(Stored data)
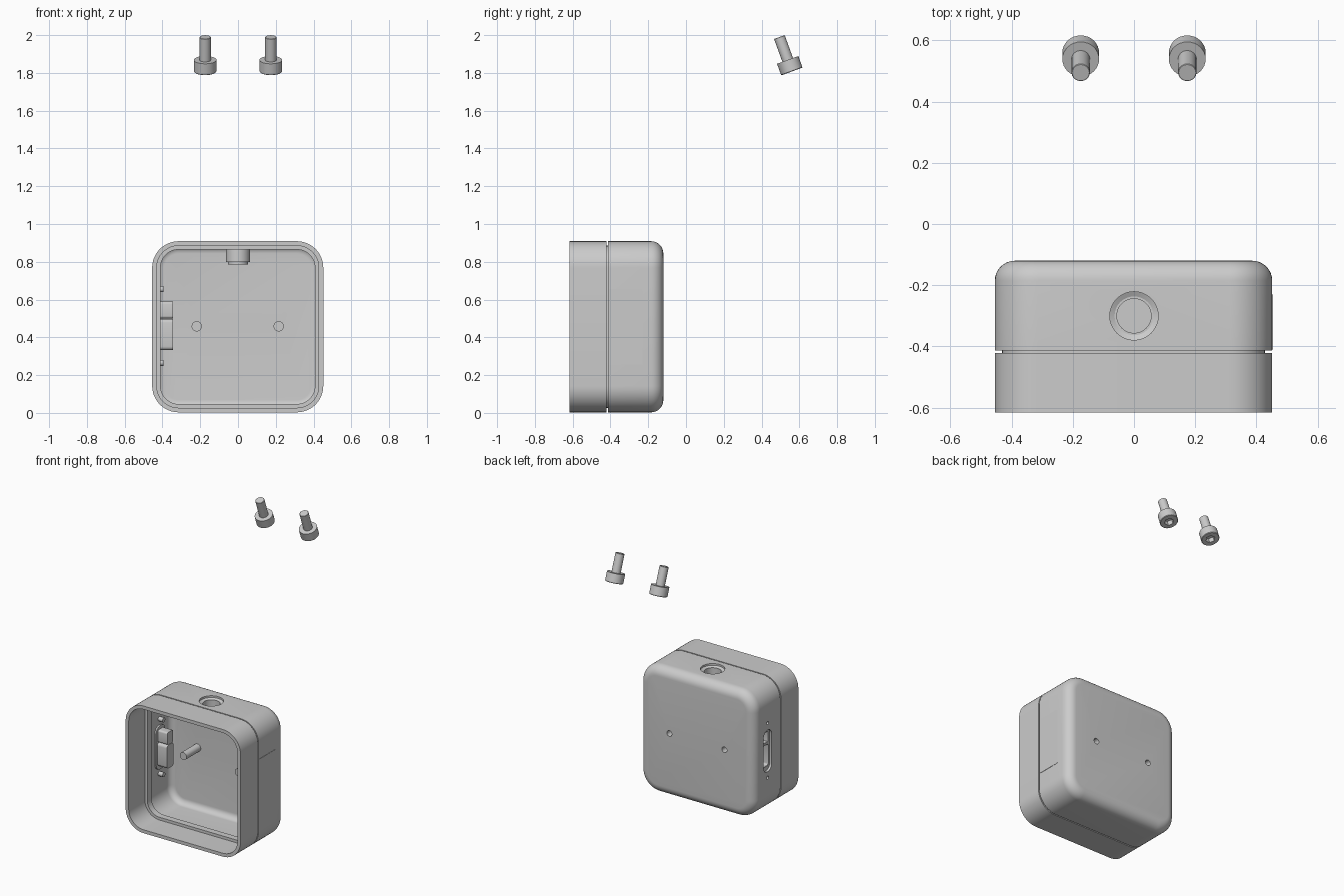
import bpy, bmesh, math
from mathutils import Matrix, Vector

if "Cube" in bpy.data.objects:
    bpy.data.objects.remove(bpy.data.objects["Cube"])

CX, CZ, HALF, R = -0.0015, 0.456, 0.453, 0.14
WALL = 0.024


def finish(name, bm):
    bmesh.ops.recalc_face_normals(bm, faces=bm.faces)
    me = bpy.data.meshes.new(name)
    bm.to_mesh(me)
    bm.free()
    ob = bpy.data.objects.new(name, me)
    bpy.context.collection.objects.link(ob)
    return ob


def loft(name, loops, cyclic=False):
    """Skin a list of point loops; cap the ends or close into a ring."""
    bm = bmesh.new()
    rows = [[bm.verts.new(p) for p in lp] for lp in loops]
    n = len(rows[0])
    pairs = list(zip(rows, rows[1:])) + ([(rows[-1], rows[0])] if cyclic else [])
    for a, b in pairs:
        for i in range(n):
            j = (i + 1) % n
            bm.faces.new((a[i], a[j], b[j], b[i]))
    if not cyclic:
        bm.faces.new(rows[0])
        bm.faces.new(rows[-1])
    return finish(name, bm)


def lathe(name, profile, matrix, seg=32, cyclic=False):
    """Revolve (radius, height) points about local z; end discs are capped."""
    loops = []
    for r, h in profile:
        loops.append([matrix @ Vector((r * math.cos(2 * math.pi * i / seg),
                                       r * math.sin(2 * math.pi * i / seg), h))
                      for i in range(seg)])
    return loft(name, loops, cyclic)


def rrect(hu, hv, r, n=8):
    pts = []
    for k, (su, sv) in enumerate(((1, 1), (-1, 1), (-1, -1), (1, -1))):
        for i in range(n + 1):
            a = math.pi / 2 * (k + i / n)
            pts.append((su * (hu - r) + r * math.cos(a), sv * (hv - r) + r * math.sin(a)))
    return pts


def case_loop(inset, y):
    h = HALF - inset
    return [(CX + u, y, CZ + v) for u, v in rrect(h, h, R - inset, 12)]


def side_loop(x, y, z, hy, hz, r):
    return [(x, y + u, z + v) for u, v in rrect(hy, hz, r, 4)]


def cut(ob, cutters):
    for c in cutters:
        m = ob.modifiers.new("cut", 'BOOLEAN')
        m.operation, m.solver, m.object = 'DIFFERENCE', 'EXACT', c
        c.hide_render = True
        bpy.context.view_layer.objects.active = ob
        bpy.ops.object.modifier_apply(modifier=m.name)
    for c in cutters:
        bpy.data.objects.remove(c)


ALONG_X = Matrix.Rotation(math.pi / 2, 4, 'Y')     # local z -> +x
ALONG_Y = Matrix.Rotation(-math.pi / 2, 4, 'X')    # local z -> +y
PORT_Y = -0.27

# rear case: hollow tub with filleted back
arc = [math.pi / 2 * i / 8 for i in range(9)]
inner = [(WALL + 0.042 * (1 - math.cos(a)), -0.187 + 0.042 * math.sin(a)) for a in arc]
outer = [(0.065 * (1 - math.cos(a)), -0.185 + 0.065 * math.sin(a)) for a in arc]
path = inner[::-1] + [(WALL, -0.413), (0, -0.413)] + outer
rear_case = loft("rear_case", [case_loop(*p) for p in path])

# front ring and the locating lip behind the seam
front_ring = loft("front_ring", [case_loop(*p) for p in (
    (0, -0.616), (0, -0.421), (WALL, -0.421), (WALL, -0.616))], True)
lip = loft("locating_lip", [case_loop(*p) for p in (
    (WALL, -0.435), (WALL, -0.39), (0.044, -0.39), (0.044, -0.435))], True)

# openings in the rear case
cutters = [
    lathe("jack_cut", [(0.063, 0.86), (0.063, 0.888), (0.079, 0.896), (0.079, 0.95)],
          Matrix.Translation((0, -0.3, 0))),
    loft("port_cut", [side_loop(x, PORT_Y, CZ, 0.045, 0.148, 0.04) for x in (-0.5, -0.41)]),
]
for s in (-1, 1):
    cutters.append(lathe("boss_cut", [(0.02, -0.17), (0.02, -0.05)],
                         Matrix.Translation((CX + s * 0.217, 0, 0.458)) @ ALONG_Y))
    cutters.append(lathe("pin_cut", [(0.011, -0.5), (0.011, -0.41)],
                         Matrix.Translation((0, PORT_Y, 0.46 + s * 0.195)) @ ALONG_X))
cut(rear_case, cutters)
parts = [rear_case, front_ring, lip]

# mounting bosses (blind from the back) and port screw sleeves
for s, side in ((-1, "a"), (1, "b")):
    parts.append(lathe("mounting_boss_" + side,
                       [(0.027, -0.305), (0.027, -0.14), (0.02, -0.14), (0.02, -0.28)],
                       Matrix.Translation((CX + s * 0.217, 0, 0.458)) @ ALONG_Y))
    parts.append(lathe("port_sleeve_" + side,
                       [(0.016, -0.395), (0.016, -0.435), (0.011, -0.435), (0.011, -0.405)],
                       Matrix.Translation((0, PORT_Y, 0.46 + s * 0.195)) @ ALONG_X, 20))

# round jack cup under the top opening
parts.append(lathe("jack_cup", [(0.056, 0.805), (0.056, 0.89), (0.0635, 0.89),
                                (0.0635, 0.80), (0.053, 0.80), (0.053, 0.785)],
                   Matrix.Translation((0, -0.3, 0))))

# side port: backing plate with two sockets
plate = loft("port_plate", [side_loop(x, PORT_Y, CZ, 0.052, 0.156, 0.045)
                            for x in (-0.438, -0.42)])
sockets = (("upper", 0.545, 0.033, 0.044, 0.012), ("lower", 0.415, 0.038, 0.083, 0.02))
cut(plate, [loft("socket_cut", [side_loop(x, PORT_Y, z, hy - 0.006, hz - 0.006, r - 0.006)
                                for x in (-0.46, -0.40)]) for _, z, hy, hz, r in sockets])
parts.append(plate)
for label, z, hy, hz, r in sockets:
    t = 0.008
    parts.append(loft("port_socket_" + label, [
        side_loop(-0.36, PORT_Y, z, hy - t, hz - t, r - t),
        side_loop(-0.436, PORT_Y, z, hy - t, hz - t, r - t),
        side_loop(-0.436, PORT_Y, z, hy, hz, r),
        side_loop(-0.345, PORT_Y, z, hy, hz, r)]))

# thin raised pad on the right side
parts.append(loft("side_pad", [side_loop(x, -0.32, CZ, 0.09, 0.2, 0.003)
                               for x in (0.445, 0.4535)]))

# cap screws floating above, tilted, with hex sockets
for s, side in ((-1, "left"), (1, "right")):
    m = Matrix.Translation((s * 0.174, 0.5606, 1.8075)) @ Matrix.Rotation(math.radians(20), 4, 'X')
    screw = lathe("cap_screw_" + side, [(0.057, 0), (0.06, 0.003), (0.06, 0.065),
                                        (0.03, 0.065), (0.03, 0.192), (0.028, 0.194)], m)
    cut(screw, [lathe("hex_cut", [(0.031, -0.02), (0.031, 0.035)], m, 6)])
    parts.append(screw)

# smooth shading with sharp edges kept
bpy.ops.object.select_all(action='DESELECT')
for ob in parts:
    ob.select_set(True)
bpy.context.view_layer.objects.active = rear_case
bpy.ops.object.shade_smooth_by_angle(angle=math.radians(30))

→ **THE PROBLEM**
If the string "faces" appears in a line of the data above, that line counts. State how many such lines there are and nothing more.

→ **WRITTEN RESPONSE**
4